I am a scholar primarily focused on the Roman Empire of the Late Antique and Early Medieval periods (approximately AD 300-1100). My research interests include the history of the Hellenophone and Mediterranean worlds in antiquity and the early middle ages; Classical and Medieval Greek language and literary culture; and hagiography, heterodoxy, and ‘popular’ belief in the Orthodox and Muslim worlds. My PhD thesis explored how the contours of Roman group identity changed following the initial Islamic conquest of the Middle East in the seventh century AD. Ongoing and future projects include a comparative study of literary landscape and work on ninth-century hagiographies and a study of travel and travelogues in the Late Antique Aegean.

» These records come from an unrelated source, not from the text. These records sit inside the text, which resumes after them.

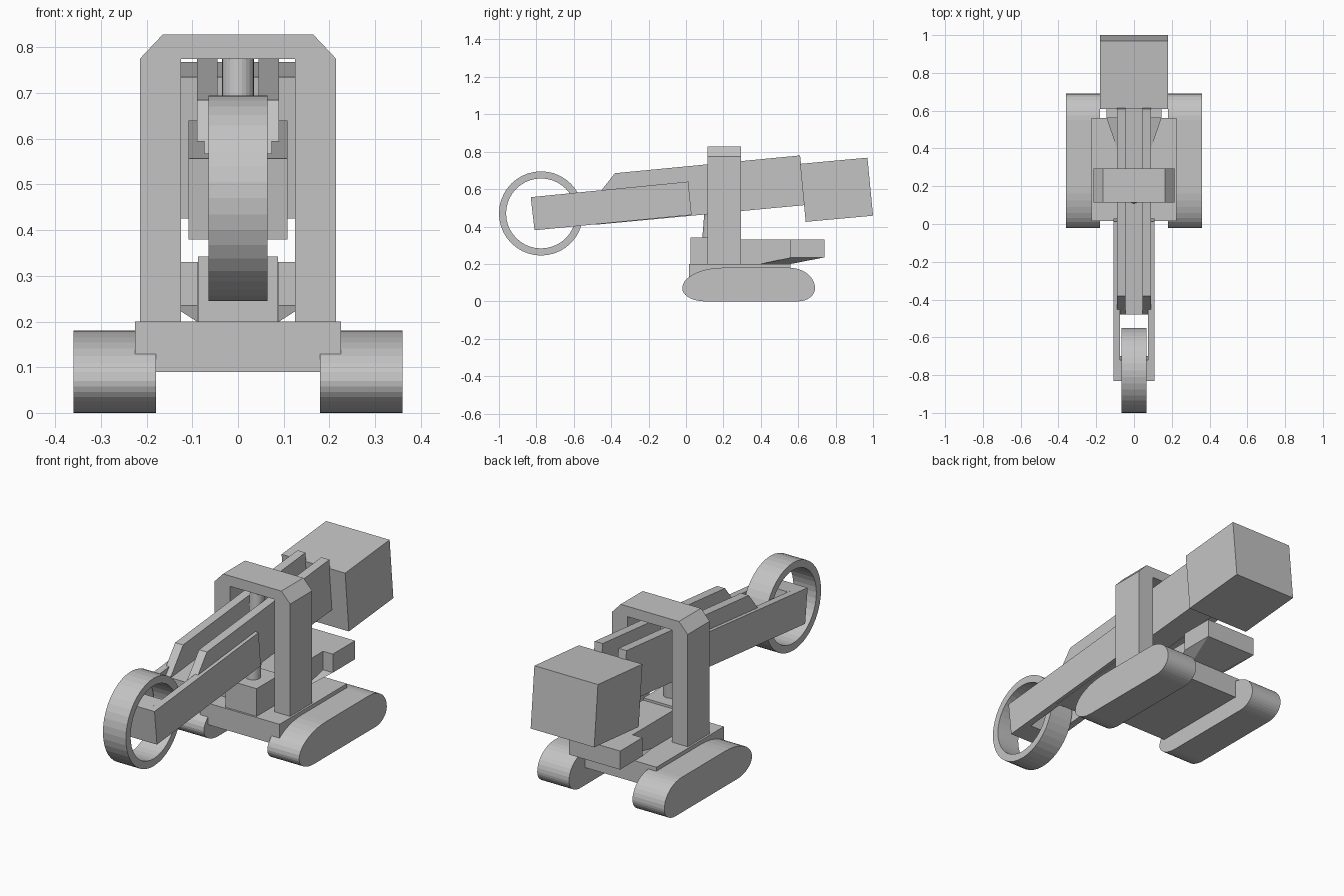
import bpy, bmesh, math
from mathutils import Vector

if "Cube" in bpy.data.objects:
    bpy.data.objects.remove(bpy.data.objects["Cube"])

mat = bpy.data.materials.new("plain grey")
mat.diffuse_color = (0.55, 0.55, 0.55, 1)
mat.use_nodes = True
mat.node_tree.nodes["Principled BSDF"].inputs["Base Color"].default_value = mat.diffuse_color


def finish(name, bm):
    bmesh.ops.recalc_face_normals(bm, faces=bm.faces[:])
    me = bpy.data.meshes.new(name)
    bm.to_mesh(me)
    bm.free()
    me.materials.append(mat)
    ob = bpy.data.objects.new(name, me)
    bpy.context.collection.objects.link(ob)
    return ob


def extrude(name, pts, direction):
    """Extrude a closed outline of 3D points along a vector."""
    bm = bmesh.new()
    f = bm.faces.new([bm.verts.new(p) for p in pts])
    r = bmesh.ops.extrude_face_region(bm, geom=[f])
    vs = [v for v in r["geom"] if isinstance(v, bmesh.types.BMVert)]
    bmesh.ops.translate(bm, verts=vs, vec=direction)
    return finish(name, bm)


def side(name, pts, x0, x1):
    """Side outline (y, z) extruded from x0 to x1."""
    return extrude(name, [(x0, y, z) for y, z in pts], Vector((x1 - x0, 0, 0)))


def front(name, pts, y0, y1):
    """Front outline (x, z) extruded from y0 to y1."""
    return extrude(name, [(x, y0, z) for x, z in pts], Vector((0, y1 - y0, 0)))


def rect(a0, a1, b0, b1):
    return [(a0, b0), (a1, b0), (a1, b1), (a0, b1)]


def pair(name, pts, x0, x1):
    side(name + "_right", pts, x0, x1)
    side(name + "_left", pts, -x1, -x0)


# crawler tracks: four elliptical corners
track = []
for cy, ry, rz, start in ((.55, .14, .11, 0), (.20, .22, .11, 90),
                          (.10, .12, .07, 180), (.60, .09, .07, 270)):
    for i in range(10):
        a = math.radians(start + i * 10 + (0.01 if i == 0 else 0))
        track.append((cy + ry * math.cos(a), .07 + rz * math.sin(a)))
pair("track", track, .18, .36)

# chassis with side ledges
front("chassis", [(-.18, .09), (.18, .09), (.18, .12), (.225, .12), (.225, .2),
                  (-.225, .2), (-.225, .12), (-.18, .12)], .015, .56)

# portal frame over the boom
front("portal_frame", [(.125, .195), (.215, .195), (.215, .775), (.165, .828),
                       (-.165, .828), (-.215, .775), (-.215, .195), (-.125, .195),
                       (-.125, .775), (.125, .775)], .115, .293)

# pedestal block and round post
side("pedestal", rect(.025, .22, .2, .342), -.088, .088)
bm = bmesh.new()
bmesh.ops.create_cone(bm, cap_ends=True, segments=24, radius1=.035, radius2=.035, depth=.44)
for v in bm.verts:
    v.co.y += .14 + v.co.z * .08
    v.co.z += .56
finish("post", bm)

# rear base and overhanging tail with tapered underside
side("rear_base", rect(.2, .56, .195, .33), -.09, .09)
bm = bmesh.new()
rings = []
for x, y0, y1, z in ((.09, .40, .56, .2), (.145, .56, .74, .235), (.145, .56, .74, .33)):
    rings.append([bm.verts.new(p) for p in ((-x, y0, z), (x, y0, z), (x, y1, z), (-x, y1, z))])
for a, b in zip(rings, rings[1:]):
    for i in range(4):
        bm.faces.new((a[i], a[(i + 1) % 4], b[(i + 1) % 4], b[i]))
bm.faces.new(rings[0])
bm.faces.new(rings[-1])
finish("tail_block", bm)

# boom: two deep side plates and a lower core
pair("boom_plate", [(-.48, .41), (.64, .515), (.61, .78), (-.38, .685), (-.455, .59), (-.48, .56)],
     .045, .09)
side("boom_core", [(-.48, .412), (.64, .517), (.62, .66), (-.48, .555)], -.046, .046)

# counterweight
side("counterweight", [(.64, .425), (1.0, .458), (.97, .768), (.61, .735)], -.18, .18)

# forked arm holding the digging wheel, with a front crosspiece
pair("wheel_arm", [(-.81, .38), (.03, .462), (.012, .64), (-.83, .557)], .073, .108)
side("arm_crosspiece", [(-.81, .38), (-.70, .391), (-.72, .568), (-.83, .557)], -.074, .074)

# digging wheel ring
bm = bmesh.new()
N = 40
loops = []
for r, x in ((.225, -.065), (.225, .065), (.187, .065), (.187, -.065)):
    loops.append([bm.verts.new((x, -.775 + r * math.cos(2 * math.pi * i / N),
                                .47 + r * math.sin(2 * math.pi * i / N))) for i in range(N)])
for k in range(4):
    a, b = loops[k], loops[(k + 1) % 4]
    for i in range(N):
        j = (i + 1) % N
        bm.faces.new((a[i], a[j], b[j], b[i]))
finish("digging_wheel", bm)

As a graduate assistant at Cambridge and now as an adjunct lecturer in the Washington DC metropolitan area, I have taught a wide variety of courses covering the history and art history of Ancient Greece, Classical Rome, Late Antiquity, and the Early Middle Ages. I have also taught a variety of Greek language and literature courses to undergraduates. I work hard to integrate a wide variety of learning methods into how I approach the past, incorporating multimedia presentations, seminar-style discussions, movies, video games, and even reenacting into my classrooms.